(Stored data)
****************
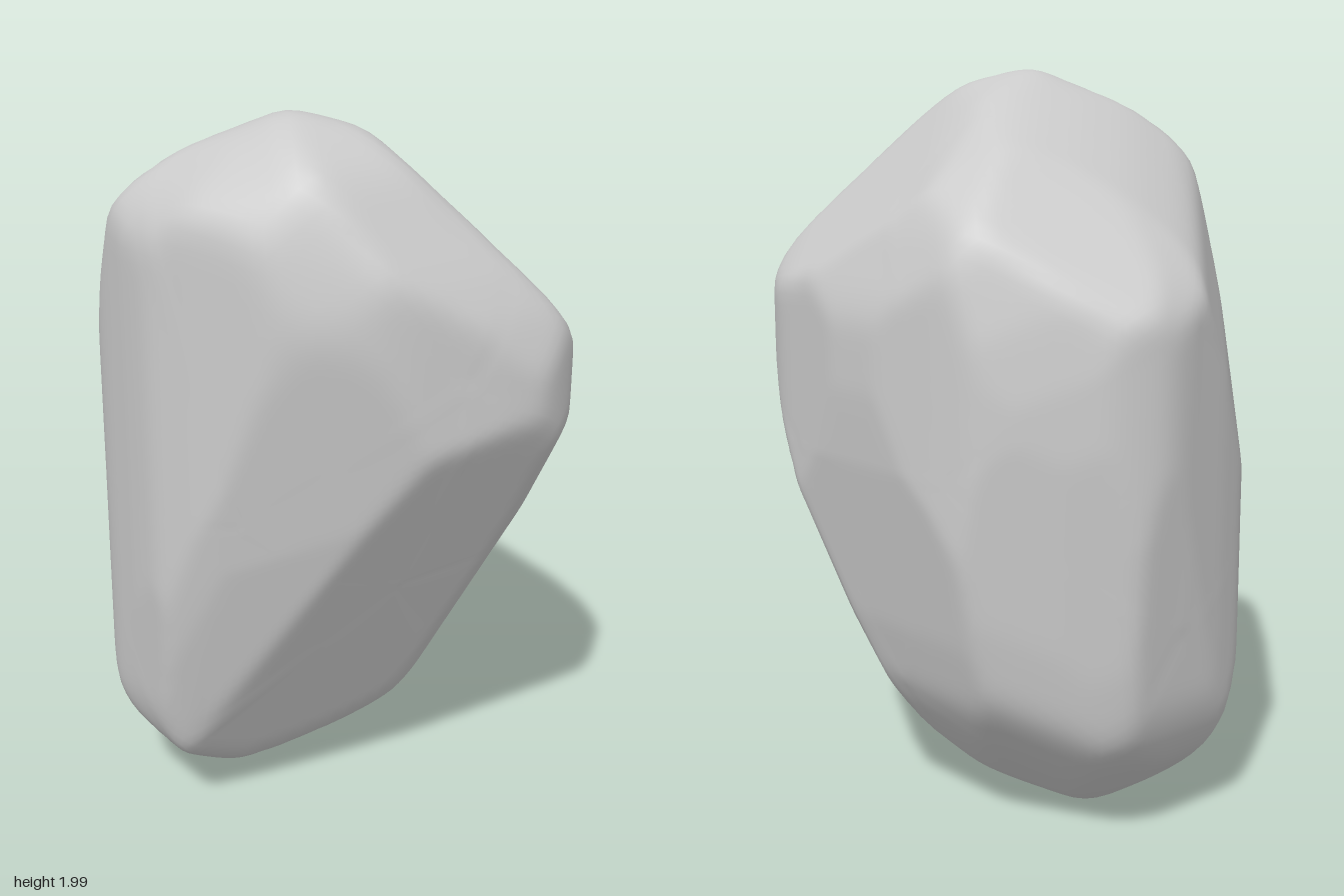
import * as THREE from 'three';
import { mergeVertices } from 'three/addons/utils/BufferGeometryUtils.js';

// Cutting planes that roll around a rounded outline, turned by yaw and tilt (degrees)
function cutsAround(yaw, tilt, points) {
  const a = THREE.MathUtils.degToRad(yaw), e = THREE.MathUtils.degToRad(tilt);
  const u = new THREE.Vector3(Math.cos(a), 0, -Math.sin(a));
  const v = new THREE.Vector3(-Math.sin(a) * Math.sin(e), Math.cos(e), -Math.cos(a) * Math.sin(e));
  const corners = points.map(([x, y]) => new THREE.Vector3().addScaledVector(u, x).addScaledVector(v, y));
  const outline = new THREE.CatmullRomCurve3(corners, true, 'catmullrom', 0.25).getPoints(120);
  const cuts = [];
  for (let k = 0; k < 72; k++) {
    const t = (k / 72) * Math.PI * 2;
    const normal = u.clone().multiplyScalar(Math.cos(t)).addScaledVector(v, Math.sin(t));
    cuts.push({ normal, distance: Math.max(...outline.map((p) => p.dot(normal))) });
  }
  return cuts;
}

// Average each radius with those of its neighbours to soften the ridges
function soften(radii, index) {
  const sum = new Float32Array(radii.length), count = new Float32Array(radii.length);
  for (let t = 0; t < index.length; t += 3) {
    for (let e = 0; e < 3; e++) {
      const a = index[t + e], b = index[t + ((e + 1) % 3)];
      sum[a] += radii[b];
      count[a]++;
    }
  }
  return radii.map((r, i) => (r + sum[i] / count[i]) / 2);
}

function boulderGeometry() {
  // Face on: leaning top, tapering foot
  const face = cutsAround(0, 0, [[-0.08, -1.005], [-0.25, -0.95], [-0.43, -0.8], [-0.515, -0.58], [-0.545, 0.68],
    [-0.39, 0.9], [-0.2, 1.01], [0.13, 0.9], [0.41, 0.7], [0.535, 0.38], [0.52, 0], [0.4, -0.6], [0.2, -0.88]]);
  // From the side: overhanging front, upright back
  const side = cutsAround(-90, 0, [[-0.27, -1.005], [-0.54, -0.8], [-0.63, -0.58], [-0.68, 0.38], [-0.42, 0.7],
    [0.12, 1.01], [0.39, 0.89], [0.62, 0.56], [0.685, 0.38], [0.68, 0.24], [0.24, -0.6], [0.12, -0.84], [0, -0.97]]);
  // Plan
  const plan = cutsAround(0, -90, [[-0.545, 0.05], [-0.4, 0.38], [-0.2, 0.55], [0.18, 0.685], [0.37, 0.61],
    [0.48, 0.42], [0.545, 0], [0.47, -0.38], [0.25, -0.62], [0.08, -0.685], [-0.3, -0.57], [-0.5, -0.26]]);
  // Tilted diagonals
  const frontDiagonal = cutsAround(45, 22, [[-0.21, 0.95], [-0.38, 0.9], [-0.5, 0.78], [-0.565, 0.5], [-0.32, -0.61],
    [-0.19, -0.76], [0, -0.88], [0.2, -0.86], [0.54, -0.53], [0.62, 0.22], [0.59, 0.5], [0.29, 0.78]]);
  const backDiagonal = cutsAround(225, 22, [[0.18, 0.96], [0.47, 0.87], [0.555, 0.52], [0.49, -0.05], [0.32, -0.88],
    [0.06, -1.04], [-0.09, -1.055], [-0.53, -0.74], [-0.615, 0.12], [-0.55, 0.58], [-0.32, 0.76]]);
  const lowDiagonal = cutsAround(135, -22, [[-0.11, 0.85], [0.06, 0.855], [0.29, 0.76], [0.49, 0.6], [0.61, 0.07],
    [0.645, -0.38], [0.49, -0.74], [0.2, -0.88], [-0.25, -0.65], [-0.695, 0.15], [-0.67, 0.38]]);
  // Broad flat of the undercut front
  const undercut = { normal: new THREE.Vector3(-0.2, -0.53, 1).normalize(), distance: 0.44 };
  const cuts = [...face, ...side, ...plan, ...frontDiagonal, ...backDiagonal, ...lowDiagonal, undercut];

  // A welded sphere whose vertices stop at the nearest cut
  const sphere = new THREE.IcosahedronGeometry(1, 32);
  sphere.deleteAttribute('uv');
  sphere.deleteAttribute('normal');
  const geometry = mergeVertices(sphere, 1e-5);
  const position = geometry.attributes.position;
  const rays = [];
  for (let i = 0; i < position.count; i++) {
    rays.push(new THREE.Vector3().fromBufferAttribute(position, i).normalize());
  }
  let radii = rays.map((ray) => {
    let nearest = Infinity;
    for (const { normal, distance } of cuts) {
      const slope = normal.dot(ray);
      if (slope > 1e-4) nearest = Math.min(nearest, distance / slope);
    }
    return nearest;
  });
  for (let pass = 0; pass < 2; pass++) radii = soften(radii, geometry.index.array);
  rays.forEach((ray, i) => position.setXYZ(i, ray.x * radii[i], ray.y * radii[i], ray.z * radii[i]));

  // Stand it on the ground
  geometry.computeBoundingBox();
  geometry.translate(0, -geometry.boundingBox.min.y, 0);
  geometry.computeVertexNormals();
  return geometry;
}

export function createModel() {
  const group = new THREE.Group();
  const boulder = new THREE.Mesh(boulderGeometry(), new THREE.MeshStandardMaterial({ color: 0xcccccc }));
  boulder.name = 'boulder';
  group.add(boulder);
  return group;
}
****************
▸ Instructions for the task:
The entries above are to be reproduced exactly, with the pictures dropped.

▸ Finished task:
import * as THREE from 'three';
import { mergeVertices } from 'three/addons/utils/BufferGeometryUtils.js';

// Cutting planes that roll around a rounded outline, turned by yaw and tilt (degrees)
function cutsAround(yaw, tilt, points) {
  const a = THREE.MathUtils.degToRad(yaw), e = THREE.MathUtils.degToRad(tilt);
  const u = new THREE.Vector3(Math.cos(a), 0, -Math.sin(a));
  const v = new THREE.Vector3(-Math.sin(a) * Math.sin(e), Math.cos(e), -Math.cos(a) * Math.sin(e));
  const corners = points.map(([x, y]) => new THREE.Vector3().addScaledVector(u, x).addScaledVector(v, y));
  const outline = new THREE.CatmullRomCurve3(corners, true, 'catmullrom', 0.25).getPoints(120);
  const cuts = [];
  for (let k = 0; k < 72; k++) {
    const t = (k / 72) * Math.PI * 2;
    const normal = u.clone().multiplyScalar(Math.cos(t)).addScaledVector(v, Math.sin(t));
    cuts.push({ normal, distance: Math.max(...outline.map((p) => p.dot(normal))) });
  }
  return cuts;
}

// Average each radius with those of its neighbours to soften the ridges
function soften(radii, index) {
  const sum = new Float32Array(radii.length), count = new Float32Array(radii.length);
  for (let t = 0; t < index.length; t += 3) {
    for (let e = 0; e < 3; e++) {
      const a = index[t + e], b = index[t + ((e + 1) % 3)];
      sum[a] += radii[b];
      count[a]++;
    }
  }
  return radii.map((r, i) => (r + sum[i] / count[i]) / 2);
}

function boulderGeometry() {
  // Face on: leaning top, tapering foot
  const face = cutsAround(0, 0, [[-0.08, -1.005], [-0.25, -0.95], [-0.43, -0.8], [-0.515, -0.58], [-0.545, 0.68],
    [-0.39, 0.9], [-0.2, 1.01], [0.13, 0.9], [0.41, 0.7], [0.535, 0.38], [0.52, 0], [0.4, -0.6], [0.2, -0.88]]);
  // From the side: overhanging front, upright back
  const side = cutsAround(-90, 0, [[-0.27, -1.005], [-0.54, -0.8], [-0.63, -0.58], [-0.68, 0.38], [-0.42, 0.7],
    [0.12, 1.01], [0.39, 0.89], [0.62, 0.56], [0.685, 0.38], [0.68, 0.24], [0.24, -0.6], [0.12, -0.84], [0, -0.97]]);
  // Plan
  const plan = cutsAround(0, -90, [[-0.545, 0.05], [-0.4, 0.38], [-0.2, 0.55], [0.18, 0.685], [0.37, 0.61],
    [0.48, 0.42], [0.545, 0], [0.47, -0.38], [0.25, -0.62], [0.08, -0.685], [-0.3, -0.57], [-0.5, -0.26]]);
  // Tilted diagonals
  const frontDiagonal = cutsAround(45, 22, [[-0.21, 0.95], [-0.38, 0.9], [-0.5, 0.78], [-0.565, 0.5], [-0.32, -0.61],
    [-0.19, -0.76], [0, -0.88], [0.2, -0.86], [0.54, -0.53], [0.62, 0.22], [0.59, 0.5], [0.29, 0.78]]);
  const backDiagonal = cutsAround(225, 22, [[0.18, 0.96], [0.47, 0.87], [0.555, 0.52], [0.49, -0.05], [0.32, -0.88],
    [0.06, -1.04], [-0.09, -1.055], [-0.53, -0.74], [-0.615, 0.12], [-0.55, 0.58], [-0.32, 0.76]]);
  const lowDiagonal = cutsAround(135, -22, [[-0.11, 0.85], [0.06, 0.855], [0.29, 0.76], [0.49, 0.6], [0.61, 0.07],
    [0.645, -0.38], [0.49, -0.74], [0.2, -0.88], [-0.25, -0.65], [-0.695, 0.15], [-0.67, 0.38]]);
  // Broad flat of the undercut front
  const undercut = { normal: new THREE.Vector3(-0.2, -0.53, 1).normalize(), distance: 0.44 };
  const cuts = [...face, ...side, ...plan, ...frontDiagonal, ...backDiagonal, ...lowDiagonal, undercut];

  // A welded sphere whose vertices stop at the nearest cut
  const sphere = new THREE.IcosahedronGeometry(1, 32);
  sphere.deleteAttribute('uv');
  sphere.deleteAttribute('normal');
  const geometry = mergeVertices(sphere, 1e-5);
  const position = geometry.attributes.position;
  const rays = [];
  for (let i = 0; i < position.count; i++) {
    rays.push(new THREE.Vector3().fromBufferAttribute(position, i).normalize());
  }
  let radii = rays.map((ray) => {
    let nearest = Infinity;
    for (const { normal, distance } of cuts) {
      const slope = normal.dot(ray);
      if (slope > 1e-4) nearest = Math.min(nearest, distance / slope);
    }
    return nearest;
  });
  for (let pass = 0; pass < 2; pass++) radii = soften(radii, geometry.index.array);
  rays.forEach((ray, i) => position.setXYZ(i, ray.x * radii[i], ray.y * radii[i], ray.z * radii[i]));

  // Stand it on the ground
  geometry.computeBoundingBox();
  geometry.translate(0, -geometry.boundingBox.min.y, 0);
  geometry.computeVertexNormals();
  return geometry;
}

export function createModel() {
  const group = new THREE.Group();
  const boulder = new THREE.Mesh(boulderGeometry(), new THREE.MeshStandardMaterial({ color: 0xcccccc }));
  boulder.name = 'boulder';
  group.add(boulder);
  return group;
}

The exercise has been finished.